Yeats, like Wordsworth, was a Romantic. He was also a feudalist. He believed there was true nobility in both the peasantry and in the aristocracy, and Thoor Ballylee symbolically joins these classes together: the castle and the cottage represent the twin pillars of his ideal Ireland. The class that Yeats despised, and which he predicted would destroy his country, was the commercial bourgeoisie. It took them a while to get going, but his prediction has been largely fulfilled. Sixty years after his death, the phenomena known as the ‘Celtic Tiger’ erupted across the landscape, scattering it with ugly newbuild McMansions and motorways and superstores and the headquarters of Google and Facebook. By the time the bubble burst, Ireland had a quarter of a million unwanted and uninhabited houses scattered randomly across the landscape which the poet had once hymned. Many of them are now rotting away, back into the fields, their cheap concrete weeping, their plastic fascias collapsing onto the dirty gravel. The valley in which Thoor Ballylee sits is one of the few places in rural Ireland from which a newbuild concrete house cannot be seen. Yeats might have been pleased at that, if nothing else.
Four houses in four countries. Four poets. Four ways of longing for a world that is no longer there, or which never was there, or which may one day be here but for now is still far away. Four approaches to constructing a scaffold made of words which attempts to contain the world but always fails. There are as many scaffolds as there are poets, writers, human beings.
I think I could spend a lifetime visiting poets’ houses, with or without the tearooms. I think now of others I would like to see: Robinson Jeffers’ magnificent Tor House, self-built on what were once the wild cliffs of Northern California; now the centre of yet another soul-destroying American suburb. The house of Emily Dickinson’s parents, where she spent most of her brief life in the upstairs bedroom, looking out of the window and cramming poems into her drawers. R. S. Thomas’s low, ancient cottage, built into the stone of the Lleyn peninsular in North Wales, as bleak as the man and his verse. W. S. Merwin’s Hawaiian plantation of rare palms. Perhaps I could do a world tour. If only poetry paid better.
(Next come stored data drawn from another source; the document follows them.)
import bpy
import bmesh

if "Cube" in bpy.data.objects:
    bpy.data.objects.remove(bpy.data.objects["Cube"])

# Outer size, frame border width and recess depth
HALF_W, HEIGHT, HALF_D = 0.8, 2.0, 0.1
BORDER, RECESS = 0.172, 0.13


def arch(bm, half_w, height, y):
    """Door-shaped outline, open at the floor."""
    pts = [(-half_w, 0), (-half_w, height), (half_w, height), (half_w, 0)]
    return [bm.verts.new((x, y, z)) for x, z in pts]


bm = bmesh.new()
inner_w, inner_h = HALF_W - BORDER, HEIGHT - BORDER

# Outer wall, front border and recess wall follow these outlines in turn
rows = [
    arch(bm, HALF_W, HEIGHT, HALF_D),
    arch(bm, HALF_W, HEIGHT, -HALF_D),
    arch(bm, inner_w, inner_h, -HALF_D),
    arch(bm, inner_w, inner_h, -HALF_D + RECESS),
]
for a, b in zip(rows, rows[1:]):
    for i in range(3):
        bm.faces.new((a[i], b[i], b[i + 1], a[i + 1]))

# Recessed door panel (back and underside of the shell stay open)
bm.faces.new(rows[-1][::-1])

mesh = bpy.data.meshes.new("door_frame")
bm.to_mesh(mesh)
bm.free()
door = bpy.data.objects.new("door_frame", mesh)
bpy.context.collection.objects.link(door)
Or perhaps this is all wrong. Fossilising buildings, attaching tearooms and gift shops, taking the easiest and the fluffiest and the rhymiest bits of the poems and putting them on postcards, smoothing out the contradictions. When poetry is true it comes from a deep and ancient place. It is not for sale, really. Why preserve the building? Why build up a reputation? The poet is dead, the poems are still here. Do we need to see the poet’s whisky bottle on the poet’s table? Yes, it interests us: but do we need to see it?
When Yeats first found Thoor Ballylee it was a ruin, like so many other Norman towers across Ireland. He restored it, and when it was finished he inscribed a poem on a slate that he had fixed to the tower’s outside wall. The poem described how he had restored the tower for his wife, using materials from the local landscape. But it was also written in the expectation that one day the place would return to its previous state. ‘And may these characters remain,’ it ends, ‘when all is ruin once again.’
It costs a lot of money to install fire doors and attach a tearoom. It costs little or nothing to get hold of a second-hand book of poems. A true poem, unlike a house, can’t be fossilised. If it contains truth or beauty, it will always contain them. It will outlast brick and stone. We should hope so, anyway.